It turns out, that even though our guidebook was published in 2012 the prices included in it are no longer up to date. They actually doubled or in some cases even tripled over the last twelve months. One lady actually offered us a tiny wooden cupboard in the middle of a garage, with nothing but a wooden bench in it and expected to get 45 USD for it. We didn't know if we should laugh or cry. More and more tourists are coming to the country and since there are simply not enough places to stay, the hotels can rise their prices to a ridiculous level and still get fully booked. At least so far, as I'm pretty sure this strategy will not work well in long term. We were not the only ones shocked by the local price level. How can it be that in a country where a teacher is supposed to earn around 70 USD a month I am asked to pay 40-60 USD for a night in a shabby room and should then pay another 10 USD for a taxi to the nearby bus station? It just doesn't seem right. And it gets only worse when you think what kind of standard you could get for this price in the neighboring Thailand.
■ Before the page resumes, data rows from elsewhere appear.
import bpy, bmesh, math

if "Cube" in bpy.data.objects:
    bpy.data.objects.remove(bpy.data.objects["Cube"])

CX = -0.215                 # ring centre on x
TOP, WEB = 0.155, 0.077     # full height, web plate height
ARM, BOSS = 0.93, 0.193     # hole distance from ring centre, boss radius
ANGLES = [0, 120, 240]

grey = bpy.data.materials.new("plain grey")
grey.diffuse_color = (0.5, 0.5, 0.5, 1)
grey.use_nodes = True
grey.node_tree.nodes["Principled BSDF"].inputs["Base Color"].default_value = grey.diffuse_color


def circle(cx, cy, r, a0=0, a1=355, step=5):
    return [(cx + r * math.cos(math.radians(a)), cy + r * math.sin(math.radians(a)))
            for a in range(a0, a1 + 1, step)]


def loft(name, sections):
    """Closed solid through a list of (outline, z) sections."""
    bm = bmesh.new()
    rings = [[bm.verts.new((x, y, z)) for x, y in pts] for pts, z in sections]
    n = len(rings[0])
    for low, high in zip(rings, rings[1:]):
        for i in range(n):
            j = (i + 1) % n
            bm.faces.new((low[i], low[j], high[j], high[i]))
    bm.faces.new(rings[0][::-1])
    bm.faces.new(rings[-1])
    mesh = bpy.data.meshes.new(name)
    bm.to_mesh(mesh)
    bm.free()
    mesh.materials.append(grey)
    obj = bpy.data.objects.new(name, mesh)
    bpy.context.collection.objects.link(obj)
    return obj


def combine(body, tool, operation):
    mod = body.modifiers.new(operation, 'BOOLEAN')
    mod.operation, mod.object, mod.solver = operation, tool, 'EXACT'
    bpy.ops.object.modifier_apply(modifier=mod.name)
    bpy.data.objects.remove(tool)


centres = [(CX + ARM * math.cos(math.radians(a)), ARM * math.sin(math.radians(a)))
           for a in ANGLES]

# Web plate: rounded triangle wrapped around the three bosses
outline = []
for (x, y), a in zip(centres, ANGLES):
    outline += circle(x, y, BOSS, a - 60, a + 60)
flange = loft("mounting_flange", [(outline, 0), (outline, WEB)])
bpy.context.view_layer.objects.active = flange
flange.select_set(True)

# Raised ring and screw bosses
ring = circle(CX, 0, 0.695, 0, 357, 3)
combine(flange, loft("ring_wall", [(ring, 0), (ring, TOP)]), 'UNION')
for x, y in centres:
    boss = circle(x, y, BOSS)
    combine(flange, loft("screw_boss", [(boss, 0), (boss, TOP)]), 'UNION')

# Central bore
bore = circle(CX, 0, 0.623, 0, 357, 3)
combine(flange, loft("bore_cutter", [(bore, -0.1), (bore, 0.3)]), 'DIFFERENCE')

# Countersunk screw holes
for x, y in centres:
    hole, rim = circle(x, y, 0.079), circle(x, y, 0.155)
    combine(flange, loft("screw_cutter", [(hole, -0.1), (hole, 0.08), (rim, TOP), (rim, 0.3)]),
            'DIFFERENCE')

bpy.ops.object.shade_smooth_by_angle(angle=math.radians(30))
All in all Inle Lake turned out to be the biggest disappointment of our trip for many different reasons. We were hoping to get some rest in a nice countryside, but ended up in the middle of in the touristic capital of the region. The locals were totally outnumbered! Every second building was a hotel and the rest was divided between restaurants and tourist agencies, all offering the same expensive boat trips. It was a nightmare. In our last attempt to escape this nasty place we decided to rent a bike and get off the bitten track. I do not know if local bikes were simply not made for people of our size or if we were just too late and all the good bikes were gone, but we ended up riding over 30 km on bikes, that were half the necessary size. It was a nice experience, though a little painful one. But it did not really allow us to see much of the countryside neither. Even when we left the village, the road was still full of Coca Cola stands and souvenir shops. Only the guesthouses disappeared to make place for Spa & Welness Resorts. But the people we met on the way were as friendly as ever. Even though they had all the right to be fed up with tourist, they were still smiling and waving, as if we were the first foreigners they have seen in weeks.
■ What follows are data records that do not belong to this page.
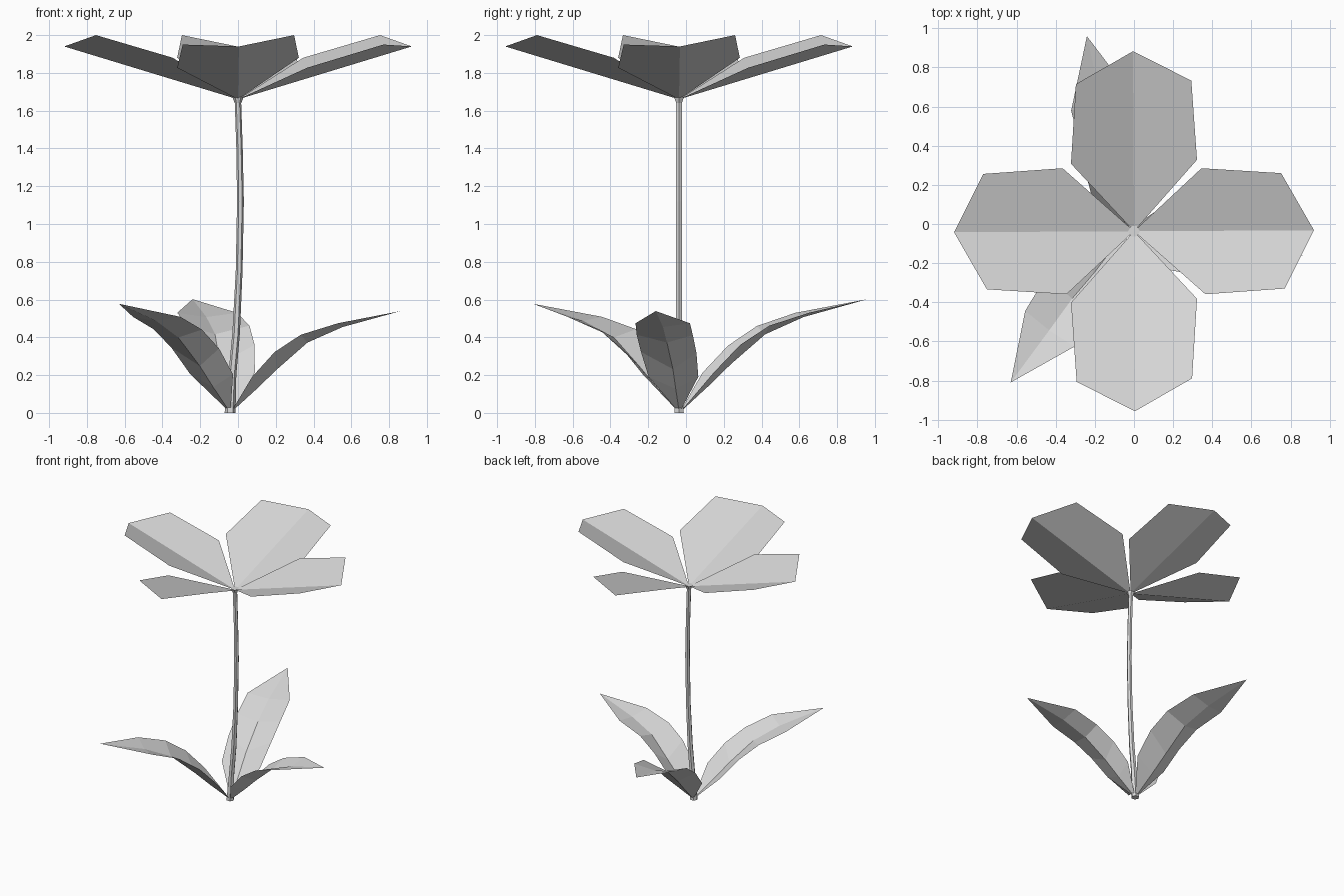
import bpy
import bmesh
from math import radians, cos, sin, pi
from mathutils import Matrix, Vector

cube = bpy.data.objects.get("Cube")
if cube:
    bpy.data.objects.remove(cube, do_unlink=True)

grey = bpy.data.materials.new("plain grey")
grey.use_nodes = True
colour = (0.7, 0.7, 0.7, 1)
grey.diffuse_color = colour
grey.node_tree.nodes["Principled BSDF"].inputs["Base Color"].default_value = colour


def make_object(name, bm):
    mesh = bpy.data.meshes.new(name)
    bm.to_mesh(mesh)
    bm.free()
    mesh.materials.append(grey)
    obj = bpy.data.objects.new(name, mesh)
    bpy.context.collection.objects.link(obj)
    return obj


def make_blade(name, right, middle, left, place):
    """Folded sheet: two edges and a middle rib sharing the base and tip."""
    bm = bmesh.new()
    rib = [bm.verts.new(place @ Vector(p)) for p in middle]
    for side, edge in ((1, left), (-1, right)):
        rim = [rib[0]] + [bm.verts.new(place @ Vector(p)) for p in edge] + [rib[-1]]
        if len(rib) == 2:
            faces = [rib + rim[-2:0:-1]]
        else:
            faces = [[rib[i], rib[i + 1], rim[i + 1], rim[i]] for i in range(len(rib) - 1)]
        for face in faces:
            unique = list(dict.fromkeys(face))
            bm.faces.new(unique if side > 0 else unique[::-1])
    return make_object(name, bm)


# Stem: bent six-sided tube, wider at the foot and at the flower
bm = bmesh.new()
rings = []
for x, z, r in ((-0.042, 0, 0.029), (-0.03, 0.2, 0.021), (-0.01, 0.42, 0.02),
                (0.006, 0.75, 0.018), (0.013, 1.12, 0.018),
                (0.008, 1.4, 0.017), (0, 1.64, 0.017), (0, 1.672, 0.03)):
    rings.append([bm.verts.new((x + r * cos(i * pi / 3), -0.037 + r * sin(i * pi / 3), z))
                  for i in range(6)])
for low, high in zip(rings, rings[1:]):
    for i in range(6):
        j = (i + 1) % 6
        bm.faces.new((low[i], low[j], high[j], high[i]))
bm.faces.new(rings[0][::-1])
bm.faces.new(rings[-1])
make_object("stem", bm)

# Petals: four folded blades around the stem top, one edge held higher
petal_left = [(0.345, 0.322, 0.22), (0.752, 0.297, 0.34)]
petal_right = [(0.365, -0.322, 0.167), (0.77, -0.293, 0.29)]
petal_rib = [(0, 0, 0), (0.92, 0.005, 0.28)]
for i, name in enumerate(("left", "back", "right", "front")):
    place = Matrix.Translation((0, -0.037, 1.66)) @ Matrix.Rotation(i * pi / 2, 4, "Z")
    make_blade(name + "_petal", petal_right, petal_rib, petal_left, place)

# Leaves: three arching blades from the foot, each turned and scaled
leaf_left = [(0.15, 0.132, 0.21), (0.286, 0.14, 0.35), (0.44, 0.14, 0.453), (0.648, 0.152, 0.522)]
leaf_right = [(0.15, -0.16, 0.21), (0.286, -0.186, 0.355), (0.44, -0.19, 0.455), (0.655, -0.167, 0.522)]
leaf_rib = [(0, 0, 0), (0.155, 0, 0.14), (0.275, 0, 0.255), (0.455, -0.01, 0.41),
            (0.66, -0.005, 0.5), (1, 0, 0.593)]
for name, angle, size in (("front", 232.7, 0.974), ("back", 101.4, 1.015), ("left", -7.9, 0.909)):
    place = (Matrix.Translation((-0.04, -0.035, 0))
             @ Matrix.Rotation(radians(angle), 4, "Z") @ Matrix.Scale(size, 4))
    make_blade(name + "_leaf", leaf_right, leaf_rib, leaf_left, place)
I do believe we simply came a bit too late. We met people who visited Myanmar 2 or 3 years before and could not recognize it. They came back to see the “hidden treasure” but ended up shortening their trip not to ruin their budget and previous impressions of the country. Some also claimed we came too early. The place is only opening now and the tourist industry is simply not ready yet to handle all the people wanting to come here. But that is definitely going to change. The only question is, will it really do Myanmar good? Well, the time will show, but I'm afraid the “hidden treasure”, the way people could see it few years ago, is irrevocably lost.